╭─ Material supplied

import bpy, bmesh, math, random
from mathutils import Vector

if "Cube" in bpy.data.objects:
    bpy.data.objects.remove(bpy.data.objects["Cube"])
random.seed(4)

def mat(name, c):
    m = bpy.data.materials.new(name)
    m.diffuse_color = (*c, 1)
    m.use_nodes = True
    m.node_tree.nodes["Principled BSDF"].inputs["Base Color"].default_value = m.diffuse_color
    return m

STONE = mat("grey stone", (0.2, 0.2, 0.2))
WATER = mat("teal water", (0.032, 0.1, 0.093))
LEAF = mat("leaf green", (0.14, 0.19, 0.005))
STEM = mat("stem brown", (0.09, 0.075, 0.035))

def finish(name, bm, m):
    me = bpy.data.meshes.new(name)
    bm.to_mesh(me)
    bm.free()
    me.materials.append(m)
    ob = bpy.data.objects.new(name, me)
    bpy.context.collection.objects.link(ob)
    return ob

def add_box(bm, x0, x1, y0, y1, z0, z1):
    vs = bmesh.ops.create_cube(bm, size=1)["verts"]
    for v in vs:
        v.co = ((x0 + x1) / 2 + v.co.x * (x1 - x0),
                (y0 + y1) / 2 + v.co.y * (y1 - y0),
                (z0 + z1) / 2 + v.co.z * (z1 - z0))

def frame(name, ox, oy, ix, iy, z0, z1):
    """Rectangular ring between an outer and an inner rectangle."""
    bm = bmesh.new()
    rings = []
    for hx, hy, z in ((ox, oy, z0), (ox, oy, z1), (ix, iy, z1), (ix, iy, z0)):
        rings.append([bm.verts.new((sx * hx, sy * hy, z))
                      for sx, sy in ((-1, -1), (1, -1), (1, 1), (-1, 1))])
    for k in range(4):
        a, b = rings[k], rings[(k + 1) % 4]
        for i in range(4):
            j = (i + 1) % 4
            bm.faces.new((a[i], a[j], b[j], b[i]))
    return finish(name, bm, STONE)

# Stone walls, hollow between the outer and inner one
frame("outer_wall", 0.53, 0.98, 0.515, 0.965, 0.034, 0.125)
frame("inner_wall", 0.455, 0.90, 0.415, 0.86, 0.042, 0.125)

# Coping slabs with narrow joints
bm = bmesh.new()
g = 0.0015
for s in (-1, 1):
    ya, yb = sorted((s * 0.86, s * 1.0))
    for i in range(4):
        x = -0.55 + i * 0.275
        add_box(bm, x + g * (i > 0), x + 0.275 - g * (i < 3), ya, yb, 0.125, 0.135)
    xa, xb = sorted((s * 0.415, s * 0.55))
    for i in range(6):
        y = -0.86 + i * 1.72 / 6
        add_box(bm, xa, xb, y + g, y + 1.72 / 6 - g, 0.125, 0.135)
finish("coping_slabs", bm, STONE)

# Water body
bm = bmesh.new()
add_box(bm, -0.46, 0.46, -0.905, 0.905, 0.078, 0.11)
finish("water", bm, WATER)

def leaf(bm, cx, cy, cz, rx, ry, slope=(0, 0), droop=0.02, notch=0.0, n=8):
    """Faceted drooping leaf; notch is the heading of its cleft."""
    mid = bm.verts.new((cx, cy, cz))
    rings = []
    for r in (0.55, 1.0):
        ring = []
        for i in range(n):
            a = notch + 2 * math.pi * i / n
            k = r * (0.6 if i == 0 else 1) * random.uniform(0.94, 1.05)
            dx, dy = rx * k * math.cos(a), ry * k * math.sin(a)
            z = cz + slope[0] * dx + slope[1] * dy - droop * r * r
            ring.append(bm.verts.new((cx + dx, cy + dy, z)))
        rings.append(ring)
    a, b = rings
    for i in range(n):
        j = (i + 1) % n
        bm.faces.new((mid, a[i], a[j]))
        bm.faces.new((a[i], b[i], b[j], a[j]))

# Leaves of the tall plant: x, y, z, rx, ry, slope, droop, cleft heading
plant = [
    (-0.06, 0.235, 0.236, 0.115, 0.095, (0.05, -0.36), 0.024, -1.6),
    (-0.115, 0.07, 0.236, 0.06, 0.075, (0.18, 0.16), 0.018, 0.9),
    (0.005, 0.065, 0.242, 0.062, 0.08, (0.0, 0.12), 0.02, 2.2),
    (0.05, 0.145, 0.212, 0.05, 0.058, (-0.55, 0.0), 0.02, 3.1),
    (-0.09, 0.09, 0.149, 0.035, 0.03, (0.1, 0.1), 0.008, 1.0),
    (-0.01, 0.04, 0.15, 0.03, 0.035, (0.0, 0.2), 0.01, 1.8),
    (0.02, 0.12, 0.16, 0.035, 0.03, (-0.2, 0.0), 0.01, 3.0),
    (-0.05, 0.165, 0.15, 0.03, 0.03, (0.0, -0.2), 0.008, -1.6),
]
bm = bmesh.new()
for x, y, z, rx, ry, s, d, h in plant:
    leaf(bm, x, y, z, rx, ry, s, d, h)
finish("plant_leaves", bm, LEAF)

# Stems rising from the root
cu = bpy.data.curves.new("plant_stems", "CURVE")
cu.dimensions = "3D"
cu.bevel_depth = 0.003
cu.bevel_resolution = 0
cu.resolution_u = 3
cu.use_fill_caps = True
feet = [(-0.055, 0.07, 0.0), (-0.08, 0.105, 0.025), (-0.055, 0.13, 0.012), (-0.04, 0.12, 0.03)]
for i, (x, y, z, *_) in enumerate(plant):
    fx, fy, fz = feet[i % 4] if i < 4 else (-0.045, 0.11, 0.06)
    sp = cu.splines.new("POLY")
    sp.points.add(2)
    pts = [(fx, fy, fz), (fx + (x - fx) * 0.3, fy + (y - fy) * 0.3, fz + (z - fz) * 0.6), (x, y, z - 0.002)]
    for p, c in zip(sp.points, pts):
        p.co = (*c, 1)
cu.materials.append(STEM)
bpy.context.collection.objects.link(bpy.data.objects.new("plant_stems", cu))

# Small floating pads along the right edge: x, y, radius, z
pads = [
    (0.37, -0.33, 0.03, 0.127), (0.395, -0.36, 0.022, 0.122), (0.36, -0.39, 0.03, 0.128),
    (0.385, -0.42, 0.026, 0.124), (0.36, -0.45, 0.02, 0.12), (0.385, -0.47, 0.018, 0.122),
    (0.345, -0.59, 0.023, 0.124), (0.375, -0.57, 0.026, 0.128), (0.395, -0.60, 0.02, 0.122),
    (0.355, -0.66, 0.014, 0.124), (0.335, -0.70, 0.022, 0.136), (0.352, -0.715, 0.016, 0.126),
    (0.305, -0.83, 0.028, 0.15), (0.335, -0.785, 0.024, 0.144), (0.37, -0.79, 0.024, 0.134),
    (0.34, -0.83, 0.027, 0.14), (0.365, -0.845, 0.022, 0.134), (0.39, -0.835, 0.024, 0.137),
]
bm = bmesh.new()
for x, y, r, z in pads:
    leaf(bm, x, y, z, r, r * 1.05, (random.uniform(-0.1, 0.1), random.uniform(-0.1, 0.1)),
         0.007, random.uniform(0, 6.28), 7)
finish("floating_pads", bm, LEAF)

╰─

Write the records out again, character for character.

import bpy, bmesh, math, random
from mathutils import Vector

if "Cube" in bpy.data.objects:
    bpy.data.objects.remove(bpy.data.objects["Cube"])
random.seed(4)

def mat(name, c):
    m = bpy.data.materials.new(name)
    m.diffuse_color = (*c, 1)
    m.use_nodes = True
    m.node_tree.nodes["Principled BSDF"].inputs["Base Color"].default_value = m.diffuse_color
    return m

STONE = mat("grey stone", (0.2, 0.2, 0.2))
WATER = mat("teal water", (0.032, 0.1, 0.093))
LEAF = mat("leaf green", (0.14, 0.19, 0.005))
STEM = mat("stem brown", (0.09, 0.075, 0.035))

def finish(name, bm, m):
    me = bpy.data.meshes.new(name)
    bm.to_mesh(me)
    bm.free()
    me.materials.append(m)
    ob = bpy.data.objects.new(name, me)
    bpy.context.collection.objects.link(ob)
    return ob

def add_box(bm, x0, x1, y0, y1, z0, z1):
    vs = bmesh.ops.create_cube(bm, size=1)["verts"]
    for v in vs:
        v.co = ((x0 + x1) / 2 + v.co.x * (x1 - x0),
                (y0 + y1) / 2 + v.co.y * (y1 - y0),
                (z0 + z1) / 2 + v.co.z * (z1 - z0))

def frame(name, ox, oy, ix, iy, z0, z1):
    """Rectangular ring between an outer and an inner rectangle."""
    bm = bmesh.new()
    rings = []
    for hx, hy, z in ((ox, oy, z0), (ox, oy, z1), (ix, iy, z1), (ix, iy, z0)):
        rings.append([bm.verts.new((sx * hx, sy * hy, z))
                      for sx, sy in ((-1, -1), (1, -1), (1, 1), (-1, 1))])
    for k in range(4):
        a, b = rings[k], rings[(k + 1) % 4]
        for i in range(4):
            j = (i + 1) % 4
            bm.faces.new((a[i], a[j], b[j], b[i]))
    return finish(name, bm, STONE)

# Stone walls, hollow between the outer and inner one
frame("outer_wall", 0.53, 0.98, 0.515, 0.965, 0.034, 0.125)
frame("inner_wall", 0.455, 0.90, 0.415, 0.86, 0.042, 0.125)

# Coping slabs with narrow joints
bm = bmesh.new()
g = 0.0015
for s in (-1, 1):
    ya, yb = sorted((s * 0.86, s * 1.0))
    for i in range(4):
        x = -0.55 + i * 0.275
        add_box(bm, x + g * (i > 0), x + 0.275 - g * (i < 3), ya, yb, 0.125, 0.135)
    xa, xb = sorted((s * 0.415, s * 0.55))
    for i in range(6):
        y = -0.86 + i * 1.72 / 6
        add_box(bm, xa, xb, y + g, y + 1.72 / 6 - g, 0.125, 0.135)
finish("coping_slabs", bm, STONE)

# Water body
bm = bmesh.new()
add_box(bm, -0.46, 0.46, -0.905, 0.905, 0.078, 0.11)
finish("water", bm, WATER)

def leaf(bm, cx, cy, cz, rx, ry, slope=(0, 0), droop=0.02, notch=0.0, n=8):
    """Faceted drooping leaf; notch is the heading of its cleft."""
    mid = bm.verts.new((cx, cy, cz))
    rings = []
    for r in (0.55, 1.0):
        ring = []
        for i in range(n):
            a = notch + 2 * math.pi * i / n
            k = r * (0.6 if i == 0 else 1) * random.uniform(0.94, 1.05)
            dx, dy = rx * k * math.cos(a), ry * k * math.sin(a)
            z = cz + slope[0] * dx + slope[1] * dy - droop * r * r
            ring.append(bm.verts.new((cx + dx, cy + dy, z)))
        rings.append(ring)
    a, b = rings
    for i in range(n):
        j = (i + 1) % n
        bm.faces.new((mid, a[i], a[j]))
        bm.faces.new((a[i], b[i], b[j], a[j]))

# Leaves of the tall plant: x, y, z, rx, ry, slope, droop, cleft heading
plant = [
    (-0.06, 0.235, 0.236, 0.115, 0.095, (0.05, -0.36), 0.024, -1.6),
    (-0.115, 0.07, 0.236, 0.06, 0.075, (0.18, 0.16), 0.018, 0.9),
    (0.005, 0.065, 0.242, 0.062, 0.08, (0.0, 0.12), 0.02, 2.2),
    (0.05, 0.145, 0.212, 0.05, 0.058, (-0.55, 0.0), 0.02, 3.1),
    (-0.09, 0.09, 0.149, 0.035, 0.03, (0.1, 0.1), 0.008, 1.0),
    (-0.01, 0.04, 0.15, 0.03, 0.035, (0.0, 0.2), 0.01, 1.8),
    (0.02, 0.12, 0.16, 0.035, 0.03, (-0.2, 0.0), 0.01, 3.0),
    (-0.05, 0.165, 0.15, 0.03, 0.03, (0.0, -0.2), 0.008, -1.6),
]
bm = bmesh.new()
for x, y, z, rx, ry, s, d, h in plant:
    leaf(bm, x, y, z, rx, ry, s, d, h)
finish("plant_leaves", bm, LEAF)

# Stems rising from the root
cu = bpy.data.curves.new("plant_stems", "CURVE")
cu.dimensions = "3D"
cu.bevel_depth = 0.003
cu.bevel_resolution = 0
cu.resolution_u = 3
cu.use_fill_caps = True
feet = [(-0.055, 0.07, 0.0), (-0.08, 0.105, 0.025), (-0.055, 0.13, 0.012), (-0.04, 0.12, 0.03)]
for i, (x, y, z, *_) in enumerate(plant):
    fx, fy, fz = feet[i % 4] if i < 4 else (-0.045, 0.11, 0.06)
    sp = cu.splines.new("POLY")
    sp.points.add(2)
    pts = [(fx, fy, fz), (fx + (x - fx) * 0.3, fy + (y - fy) * 0.3, fz + (z - fz) * 0.6), (x, y, z - 0.002)]
    for p, c in zip(sp.points, pts):
        p.co = (*c, 1)
cu.materials.append(STEM)
bpy.context.collection.objects.link(bpy.data.objects.new("plant_stems", cu))

# Small floating pads along the right edge: x, y, radius, z
pads = [
    (0.37, -0.33, 0.03, 0.127), (0.395, -0.36, 0.022, 0.122), (0.36, -0.39, 0.03, 0.128),
    (0.385, -0.42, 0.026, 0.124), (0.36, -0.45, 0.02, 0.12), (0.385, -0.47, 0.018, 0.122),
    (0.345, -0.59, 0.023, 0.124), (0.375, -0.57, 0.026, 0.128), (0.395, -0.60, 0.02, 0.122),
    (0.355, -0.66, 0.014, 0.124), (0.335, -0.70, 0.022, 0.136), (0.352, -0.715, 0.016, 0.126),
    (0.305, -0.83, 0.028, 0.15), (0.335, -0.785, 0.024, 0.144), (0.37, -0.79, 0.024, 0.134),
    (0.34, -0.83, 0.027, 0.14), (0.365, -0.845, 0.022, 0.134), (0.39, -0.835, 0.024, 0.137),
]
bm = bmesh.new()
for x, y, r, z in pads:
    leaf(bm, x, y, z, r, r * 1.05, (random.uniform(-0.1, 0.1), random.uniform(-0.1, 0.1)),
         0.007, random.uniform(0, 6.28), 7)
finish("floating_pads", bm, LEAF)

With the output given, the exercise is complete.